WHAT IS NEEDED —
Every line below is to be set down again exactly; any image stays out.

⟨

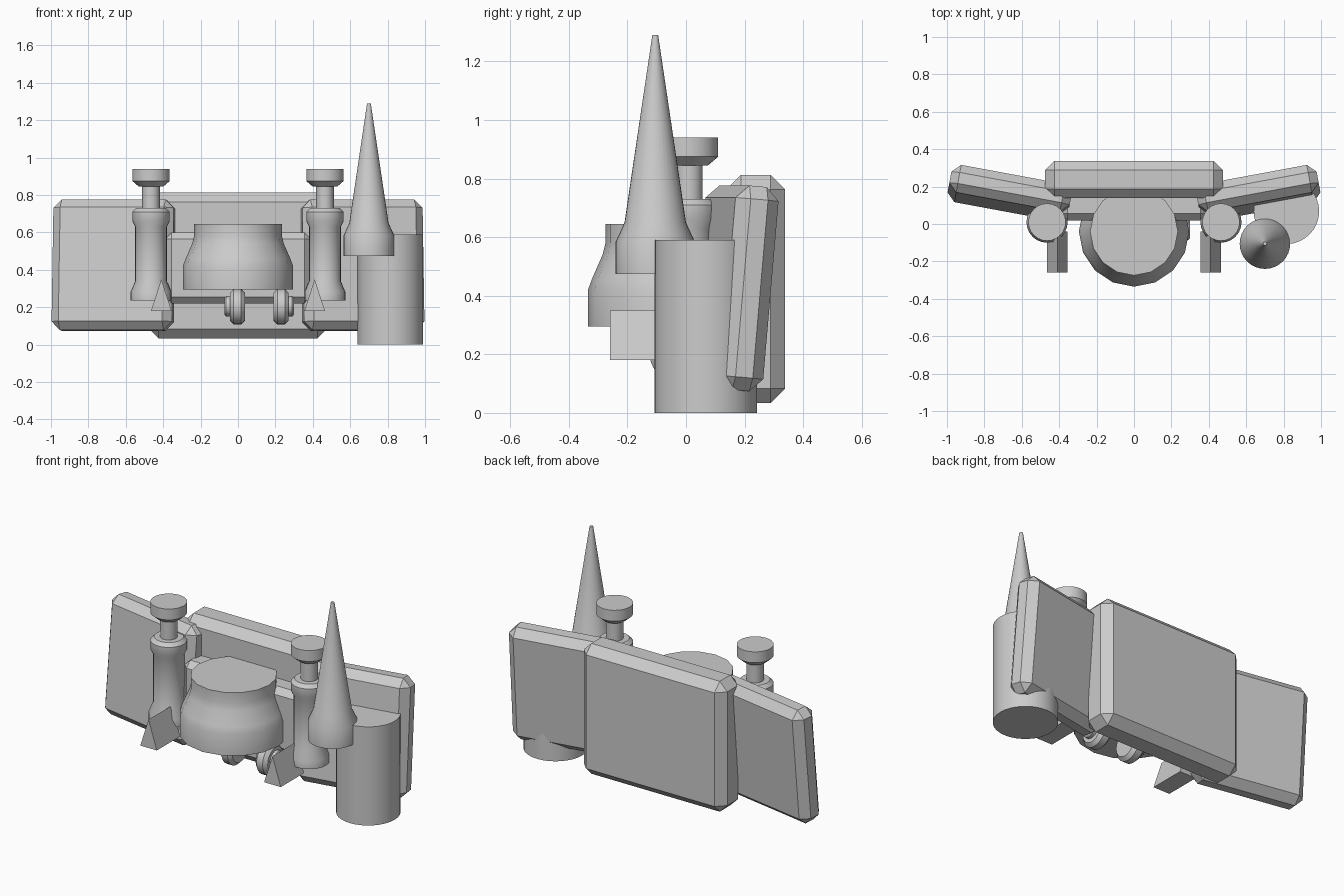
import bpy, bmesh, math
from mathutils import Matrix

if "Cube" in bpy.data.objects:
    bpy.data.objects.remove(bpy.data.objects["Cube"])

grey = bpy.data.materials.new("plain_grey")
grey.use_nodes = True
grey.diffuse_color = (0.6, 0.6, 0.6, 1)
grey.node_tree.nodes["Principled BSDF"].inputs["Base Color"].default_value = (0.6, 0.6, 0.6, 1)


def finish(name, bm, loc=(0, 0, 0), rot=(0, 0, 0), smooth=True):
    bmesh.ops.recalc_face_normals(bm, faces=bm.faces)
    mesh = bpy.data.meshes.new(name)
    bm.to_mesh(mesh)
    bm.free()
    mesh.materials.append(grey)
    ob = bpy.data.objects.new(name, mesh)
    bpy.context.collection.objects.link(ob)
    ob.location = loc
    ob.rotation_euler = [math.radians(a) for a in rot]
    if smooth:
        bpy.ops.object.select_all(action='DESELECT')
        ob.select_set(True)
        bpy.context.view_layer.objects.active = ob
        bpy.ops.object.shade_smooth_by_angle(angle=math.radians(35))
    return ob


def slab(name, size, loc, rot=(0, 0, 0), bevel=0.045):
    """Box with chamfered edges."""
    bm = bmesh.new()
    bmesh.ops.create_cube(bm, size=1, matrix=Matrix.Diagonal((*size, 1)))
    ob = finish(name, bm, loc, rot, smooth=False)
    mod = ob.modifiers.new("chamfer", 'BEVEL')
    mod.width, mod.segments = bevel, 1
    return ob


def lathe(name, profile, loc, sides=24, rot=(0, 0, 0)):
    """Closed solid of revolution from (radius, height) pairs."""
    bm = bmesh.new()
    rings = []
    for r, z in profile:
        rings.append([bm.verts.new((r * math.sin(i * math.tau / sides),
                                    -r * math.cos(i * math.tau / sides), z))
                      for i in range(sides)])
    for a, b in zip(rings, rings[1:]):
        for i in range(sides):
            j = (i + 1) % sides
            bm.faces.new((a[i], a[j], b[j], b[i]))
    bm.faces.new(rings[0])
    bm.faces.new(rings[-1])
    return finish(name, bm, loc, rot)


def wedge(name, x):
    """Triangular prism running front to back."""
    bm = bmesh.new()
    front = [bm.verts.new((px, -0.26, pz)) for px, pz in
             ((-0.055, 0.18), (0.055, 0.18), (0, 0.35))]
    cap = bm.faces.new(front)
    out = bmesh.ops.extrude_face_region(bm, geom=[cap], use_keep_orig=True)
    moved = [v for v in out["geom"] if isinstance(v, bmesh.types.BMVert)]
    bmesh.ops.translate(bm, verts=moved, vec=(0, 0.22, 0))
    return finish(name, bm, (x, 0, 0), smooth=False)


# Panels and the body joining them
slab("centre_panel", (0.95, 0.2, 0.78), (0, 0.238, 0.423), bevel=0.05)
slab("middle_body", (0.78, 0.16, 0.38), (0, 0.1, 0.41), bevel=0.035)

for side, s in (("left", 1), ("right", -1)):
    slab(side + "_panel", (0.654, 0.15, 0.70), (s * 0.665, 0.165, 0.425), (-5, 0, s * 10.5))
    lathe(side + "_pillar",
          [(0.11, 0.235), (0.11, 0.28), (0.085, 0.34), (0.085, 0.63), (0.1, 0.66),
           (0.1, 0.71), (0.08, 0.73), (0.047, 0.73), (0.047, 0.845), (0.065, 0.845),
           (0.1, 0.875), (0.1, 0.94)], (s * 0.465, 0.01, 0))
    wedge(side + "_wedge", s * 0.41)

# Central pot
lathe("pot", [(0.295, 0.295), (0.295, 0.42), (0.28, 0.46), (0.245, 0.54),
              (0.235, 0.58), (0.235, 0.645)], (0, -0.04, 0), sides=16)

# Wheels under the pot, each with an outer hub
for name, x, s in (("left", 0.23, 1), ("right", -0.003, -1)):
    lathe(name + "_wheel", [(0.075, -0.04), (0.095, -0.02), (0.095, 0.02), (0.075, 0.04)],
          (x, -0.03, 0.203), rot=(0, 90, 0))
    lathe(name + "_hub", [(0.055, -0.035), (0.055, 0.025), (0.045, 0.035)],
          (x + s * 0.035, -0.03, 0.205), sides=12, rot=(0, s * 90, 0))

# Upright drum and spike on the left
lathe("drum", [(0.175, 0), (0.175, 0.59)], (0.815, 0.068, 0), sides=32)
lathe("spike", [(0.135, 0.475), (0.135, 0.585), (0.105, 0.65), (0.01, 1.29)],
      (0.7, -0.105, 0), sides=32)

⟩

SOLUTION —
import bpy, bmesh, math
from mathutils import Matrix

if "Cube" in bpy.data.objects:
    bpy.data.objects.remove(bpy.data.objects["Cube"])

grey = bpy.data.materials.new("plain_grey")
grey.use_nodes = True
grey.diffuse_color = (0.6, 0.6, 0.6, 1)
grey.node_tree.nodes["Principled BSDF"].inputs["Base Color"].default_value = (0.6, 0.6, 0.6, 1)


def finish(name, bm, loc=(0, 0, 0), rot=(0, 0, 0), smooth=True):
    bmesh.ops.recalc_face_normals(bm, faces=bm.faces)
    mesh = bpy.data.meshes.new(name)
    bm.to_mesh(mesh)
    bm.free()
    mesh.materials.append(grey)
    ob = bpy.data.objects.new(name, mesh)
    bpy.context.collection.objects.link(ob)
    ob.location = loc
    ob.rotation_euler = [math.radians(a) for a in rot]
    if smooth:
        bpy.ops.object.select_all(action='DESELECT')
        ob.select_set(True)
        bpy.context.view_layer.objects.active = ob
        bpy.ops.object.shade_smooth_by_angle(angle=math.radians(35))
    return ob


def slab(name, size, loc, rot=(0, 0, 0), bevel=0.045):
    """Box with chamfered edges."""
    bm = bmesh.new()
    bmesh.ops.create_cube(bm, size=1, matrix=Matrix.Diagonal((*size, 1)))
    ob = finish(name, bm, loc, rot, smooth=False)
    mod = ob.modifiers.new("chamfer", 'BEVEL')
    mod.width, mod.segments = bevel, 1
    return ob


def lathe(name, profile, loc, sides=24, rot=(0, 0, 0)):
    """Closed solid of revolution from (radius, height) pairs."""
    bm = bmesh.new()
    rings = []
    for r, z in profile:
        rings.append([bm.verts.new((r * math.sin(i * math.tau / sides),
                                    -r * math.cos(i * math.tau / sides), z))
                      for i in range(sides)])
    for a, b in zip(rings, rings[1:]):
        for i in range(sides):
            j = (i + 1) % sides
            bm.faces.new((a[i], a[j], b[j], b[i]))
    bm.faces.new(rings[0])
    bm.faces.new(rings[-1])
    return finish(name, bm, loc, rot)


def wedge(name, x):
    """Triangular prism running front to back."""
    bm = bmesh.new()
    front = [bm.verts.new((px, -0.26, pz)) for px, pz in
             ((-0.055, 0.18), (0.055, 0.18), (0, 0.35))]
    cap = bm.faces.new(front)
    out = bmesh.ops.extrude_face_region(bm, geom=[cap], use_keep_orig=True)
    moved = [v for v in out["geom"] if isinstance(v, bmesh.types.BMVert)]
    bmesh.ops.translate(bm, verts=moved, vec=(0, 0.22, 0))
    return finish(name, bm, (x, 0, 0), smooth=False)


# Panels and the body joining them
slab("centre_panel", (0.95, 0.2, 0.78), (0, 0.238, 0.423), bevel=0.05)
slab("middle_body", (0.78, 0.16, 0.38), (0, 0.1, 0.41), bevel=0.035)

for side, s in (("left", 1), ("right", -1)):
    slab(side + "_panel", (0.654, 0.15, 0.70), (s * 0.665, 0.165, 0.425), (-5, 0, s * 10.5))
    lathe(side + "_pillar",
          [(0.11, 0.235), (0.11, 0.28), (0.085, 0.34), (0.085, 0.63), (0.1, 0.66),
           (0.1, 0.71), (0.08, 0.73), (0.047, 0.73), (0.047, 0.845), (0.065, 0.845),
           (0.1, 0.875), (0.1, 0.94)], (s * 0.465, 0.01, 0))
    wedge(side + "_wedge", s * 0.41)

# Central pot
lathe("pot", [(0.295, 0.295), (0.295, 0.42), (0.28, 0.46), (0.245, 0.54),
              (0.235, 0.58), (0.235, 0.645)], (0, -0.04, 0), sides=16)

# Wheels under the pot, each with an outer hub
for name, x, s in (("left", 0.23, 1), ("right", -0.003, -1)):
    lathe(name + "_wheel", [(0.075, -0.04), (0.095, -0.02), (0.095, 0.02), (0.075, 0.04)],
          (x, -0.03, 0.203), rot=(0, 90, 0))
    lathe(name + "_hub", [(0.055, -0.035), (0.055, 0.025), (0.045, 0.035)],
          (x + s * 0.035, -0.03, 0.205), sides=12, rot=(0, s * 90, 0))

# Upright drum and spike on the left
lathe("drum", [(0.175, 0), (0.175, 0.59)], (0.815, 0.068, 0), sides=32)
lathe("spike", [(0.135, 0.475), (0.135, 0.585), (0.105, 0.65), (0.01, 1.29)],
      (0.7, -0.105, 0), sides=32)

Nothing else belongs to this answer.